With the passing of time, we earn something called experience. Experience is often shared with others, which can link us to others with “shared experience.” These experiences that we maintain and recollect are often comprised of memories. All in hall, when we have experience doing something, we simply are acknowledging that we remember having done said thing enough times that we remember how to do it correctly.

Shared experience is wonderful, and it promotes empathy. A group of children bully a child, and other children nearby have sympathy for the child, whereas one child in the corner who has been bullied has empathy. While the situation is not ideal, shared experience can help encourage others.

We often (myself included) state “I remember when” and “I used to do.” Sentences like that can be dangerous. A man sitting in a wheelchair maybe let the memories of him walking resonate. A widow may live in the memories of when her husband was alive. A child may try to salvage and guard early memories of their mother, before she was killed in a car crash.

It seems to go from very simple to highly emotional, but that is exactly how it works. Sometimes a certain smell, or sound can trigger our minds to leave reality and go back to that moment. We all have moments like these. One song takes me back to a funeral I attended, and I will never not think of that moment.

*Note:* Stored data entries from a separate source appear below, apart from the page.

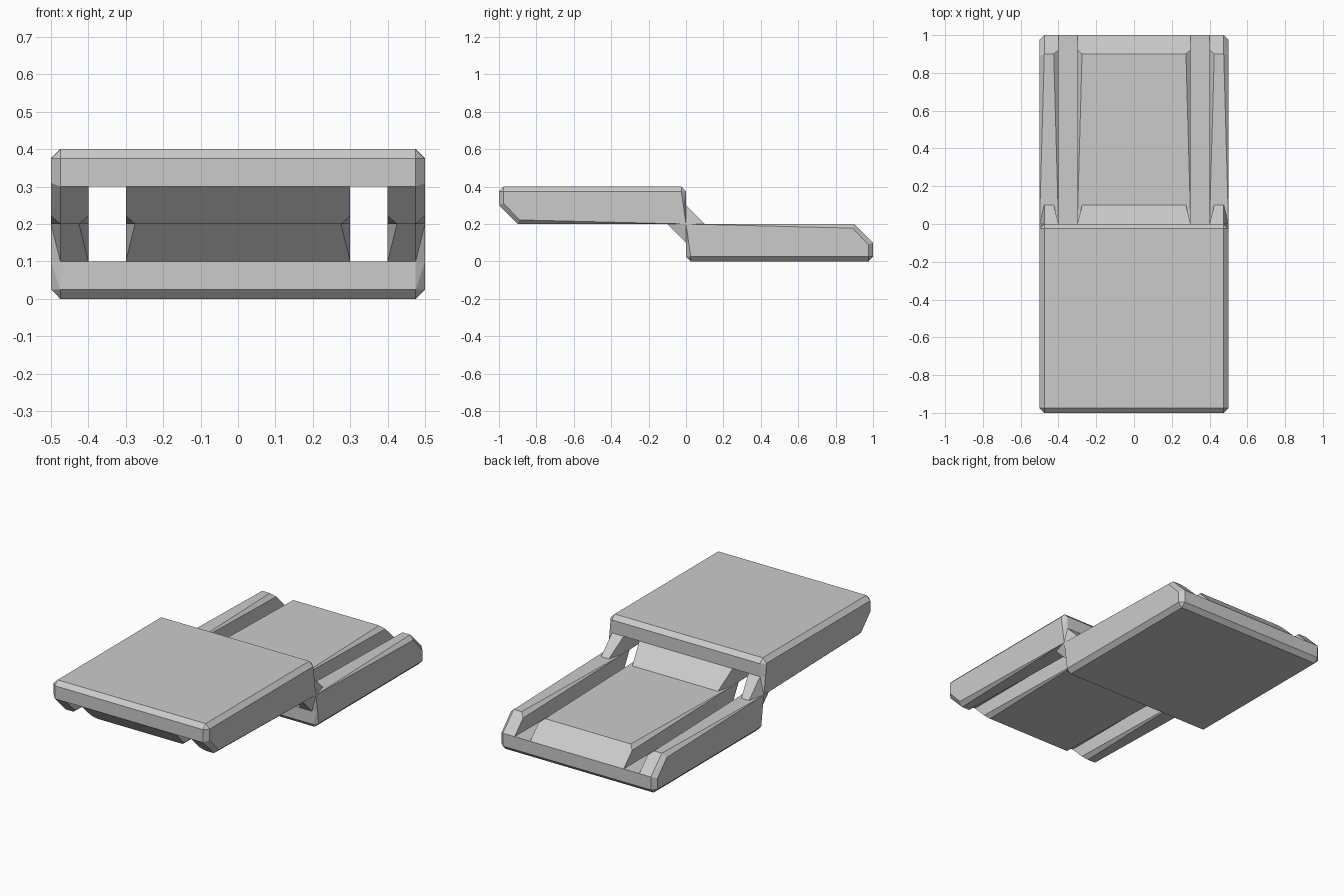
import bpy, bmesh
from mathutils import Matrix, Vector

if "Cube" in bpy.data.objects:
    bpy.data.objects.remove(bpy.data.objects["Cube"])

C = 0.025  # chamfer width
# half turn about the x axis through the joint makes the upper plate
TURN = Matrix.Translation((0, 0, .2)) @ Matrix.Diagonal((1, -1, -1, 1)) @ Matrix.Translation((0, 0, -.2))


def save(name, bm):
    bmesh.ops.dissolve_limit(bm, angle_limit=0.004, verts=bm.verts, edges=bm.edges)
    me = bpy.data.meshes.new(name)
    bm.to_mesh(me)
    bm.free()
    for prefix, mat in (("lower_", Matrix()), ("upper_", TURN)):
        ob = bpy.data.objects.new(prefix + name, me)
        ob.matrix_world = mat
        bpy.context.collection.objects.link(ob)


def hull(name, pts, joins):
    """Convex part; faces lying in the (axis, value) join planes are removed."""
    bm = bmesh.new()
    for p in sorted(set(pts)):
        bm.verts.new(p)
    r = bmesh.ops.convex_hull(bm, input=bm.verts)
    loose = [v for v in bm.verts if not v.link_faces]
    bmesh.ops.delete(bm, geom=loose, context='VERTS')
    bmesh.ops.recalc_face_normals(bm, faces=bm.faces)
    inner = [f for f in bm.faces
             if any(all(abs(v.co[a] - k) < 1e-5 for v in f.verts) for a, k in joins)]
    bmesh.ops.delete(bm, geom=inner, context='FACES')
    save(name, bm)


def both(pts):
    return [(s * x, y, z) for s in (-1, 1) for x, y, z in pts]


def mirror_x(pts, s):
    return [(s * x, y, z) for x, y, z in pts]


# chamfered outer edge of a plate where it meets the rails
rim = [(.5, .0143, .1), (.5, .965, .1), (.5 - C, 1, .1), (.5 - C, 0, .1)]

# base plate
base = rim + [(.5, .975, .09)]
for y, d in ((0, 1), (1, -1)):
    base += [(.5 - C, y + d * C, 0), (.5, y + d * C, C), (.5 - C, y, C)]
hull("base_plate", both(base), [(2, .1)])


def groove_edge(x, d):
    """Rail edge beside a groove; d points into the rail."""
    return [(x, 0, .1), (x, 1, .1), (x, .922, .178), (x + d * C, .9, .2), (x, 0, .2)]


def brace_edge(x, d):
    return [(x + d * C, .1, .2), (x + d * C, 0, .3), (x, 0, .2), (x, 0, .3)]


# wide centre rail and its sloped brace
hull("centre_rail", both(groove_edge(.3, -1)), [(2, .1), (1, 0)])
hull("centre_brace", both(brace_edge(.3, -1)), [(2, .2), (1, 0)])

# narrow side rails, braces and groove floors
rail = groove_edge(.4, 1) + rim + [(.5, .89, .178), (.5 - C, .9, .2), (.5, 0, .2)]
brace = brace_edge(.4, 1) + [(.5 - C, .1, .2), (.5 - C, 0, .3), (.5, 0, .2)]
for s, side in ((-1, "left"), (1, "right")):
    hull(side + "_rail", mirror_x(rail, s), [(2, .1), (1, 0)])
    hull(side + "_brace", mirror_x(brace, s), [(2, .2), (1, 0)])
    bm = bmesh.new()
    f = bm.faces.new([bm.verts.new((s * x, y, .1))
                      for x, y in ((.3, 0), (.4, 0), (.4, 1), (.3, 1))])
    f.normal_update()
    if f.normal.z < 0:
        f.normal_flip()
    save(side + "_groove_floor", bm)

It seems like a pit that cannot be escaped. We all wish we had abilities that we had when we were younger, and we all wish there were times when we could have made different decisions. There are times we opened our mouths when they should’ve not been, and there are times when we wish we spoke up. Memories like this can haunt individuals.

Almost anything can trigger a memory too. True story, when I was working doing Security at NBC Golf, one television anchor walked by me, and the cologne he was wearing hit me like a wall. I immediately recognized it as the same cologne my sister’s first husband wore (She got married when I was 8, divorced a few years later). Not having smelled that cologne in over 15 years, I was surprised that I knew.

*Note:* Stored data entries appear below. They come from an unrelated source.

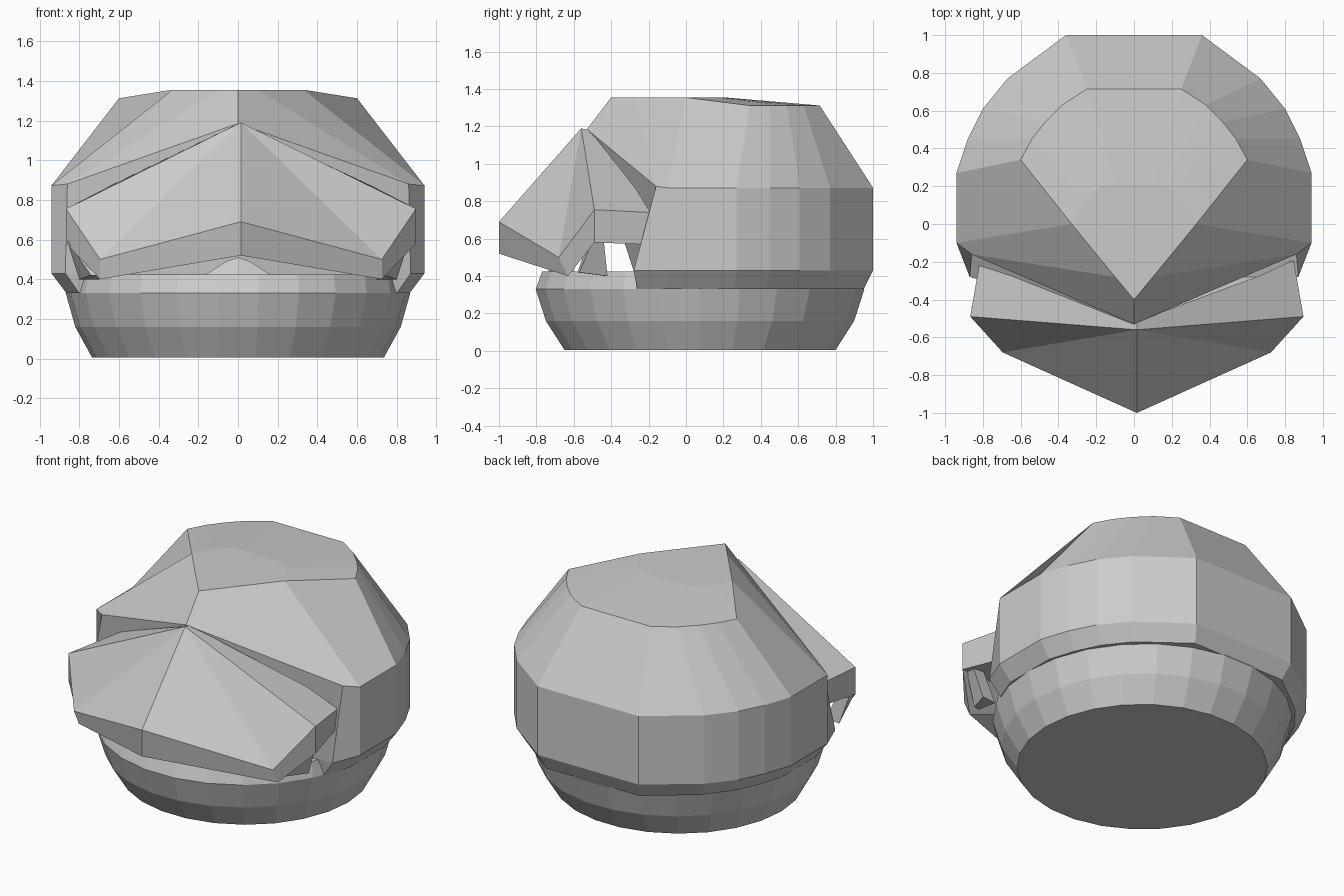
import bpy, bmesh
from math import sin, cos, pi

if "Cube" in bpy.data.objects:
    bpy.data.objects.remove(bpy.data.objects["Cube"])


def finish(name, bm):
    bmesh.ops.remove_doubles(bm, verts=bm.verts, dist=0.0005)
    bmesh.ops.recalc_face_normals(bm, faces=bm.faces)
    me = bpy.data.meshes.new(name)
    bm.to_mesh(me)
    bm.free()
    ob = bpy.data.objects.new(name, me)
    bpy.context.collection.objects.link(ob)
    return ob


def loft(name, rings):
    bm = bmesh.new()
    vs = [[bm.verts.new(p) for p in r] for r in rings]
    n = len(rings[0])
    for a, b in zip(vs, vs[1:]):
        for i in range(n):
            j = (i + 1) % n
            bm.faces.new((a[i], a[j], b[j], b[i]))
    bm.faces.new(vs[0][::-1])
    bm.faces.new(vs[-1])
    return finish(name, bm)


def full(half):
    # first point lies on the centre line, the rest are mirrored
    return half + [(-x, y, z) for x, y, z in reversed(half[1:])]


def mirrored(name, pts, faces, cx=0.0):
    bm = bmesh.new()
    for s in (1, -1):
        vs = {k: bm.verts.new((cx + s * p[0], p[1], p[2])) for k, p in pts.items()}
        for f in faces:
            bm.faces.new([vs[k] for k in (f.split() if s > 0 else f.split()[::-1])])
    return finish(name, bm)


# rounded base bowl
profile = [(0.735, 0.73, 0.005), (0.82, 0.83, 0.16), (0.868, 0.885, 0.33), (0.85, 0.85, 0.425)]
N = 26
loft("base_bowl", [[(rx * sin(2 * pi * (i + .5) / N), 0.075 - ry * cos(2 * pi * (i + .5) / N), z)
                    for i in range(N)] for rx, ry, z in profile])

# faceted upper shell
side = [(0.94, -0.10), (0.94, 0.27), (0.88, 0.45), (0.80, 0.61), (0.67, 0.77), (0.36, 1.0)]
low = [(0, -0.28), (0.87, -0.28)] + side
crown = [(0.6, 0.34), (0.54, 0.45), (0.47, 0.54), (0.38, 0.63), (0.25, 0.715)]
ridge = [(0, -0.4, 1.355), (0.1, -0.28, 1.355), (0.33, 0, 1.355)]
inner = [(0.29, 0.08), (0.26, 0.13), (0.22, 0.17), (0.17, 0.2), (0.1, 0.21)]
loft("upper_shell", [
    full([(x * .92, .075 + (y - .075) * .945, 0.33) for x, y in low]),
    full([(x, y, 0.43) for x, y in low]),
    full([(0, -0.53, 1.185), (0.86, -0.16, 0.88)] + [(x, y, 0.872) for x, y in side]),
    full(ridge + [(x, y, 1.312) for x, y in crown]),
    full(ridge + [(x, y, 1.355) for x, y in inner]),
])

# pointed visor
visor = dict(
    A=(0, -0.56, 1.19), B=(0, -1.0, 0.69), C=(0.882, -0.49, 0.755), D=(0.71, -0.68, 0.50),
    b=(0, -1.0, 0.52), c=(0.882, -0.49, 0.58), d=(0.71, -0.63, 0.40),
    K=(0, -0.515, 1.18), E=(0.66, -0.27, 0.87), F=(0.83, -0.19, 0.74),
    f=(0.83, -0.19, 0.62), G=(0.80, -0.25, 0.57), M=(0, -0.58, 0.64))
mirrored("visor", visor,
         ["A B D", "A D C", "A C F E K", "B b d D", "D d c C", "C c G f F",
          "b M d", "d M c", "c M G", "K E F f G M"], 0.015)

# slanted side struts under the visor
strut = dict(a=(0.70, -0.58, 0.42), b=(0.70, -0.43, 0.40), c=(0.80, -0.42, 0.40), d=(0.74, -0.57, 0.42),
             e=(0.78, -0.52, 0.59), f=(0.78, -0.44, 0.59), g=(0.86, -0.44, 0.59), h=(0.86, -0.5, 0.59))
mirrored("side_strut", strut, ["a b c d", "e h g f", "a d h e", "d c g h", "c b f g", "b a e f"])

# small chin block on the bowl rim
loft("chin_block", [full([(0, -0.74, 0.42), (0.17, -0.72, 0.42), (0.15, -0.6, 0.42)]),
                    full([(0, -0.68, 0.51), (0.06, -0.67, 0.49), (0.06, -0.61, 0.49)])])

Memories can be poison. Some people still live in their memories and refuse to come to reality. The issue with such situations is that it hinders progression. Every serious wound will have a healing process and a scar, and to pretend the wound never existed is negligent and counter-productive.

Every experience is experience, whether good or bad. The future though, is often in the hands of the people who faced them. People can go on to do great things after they adapt to new situations, but that requires letting the past go. I am sure that at some point we have all come to the realization that life is not like you planned it to be.

Maybe it is different than you thought, but that doesn’t mean that life is bad, right?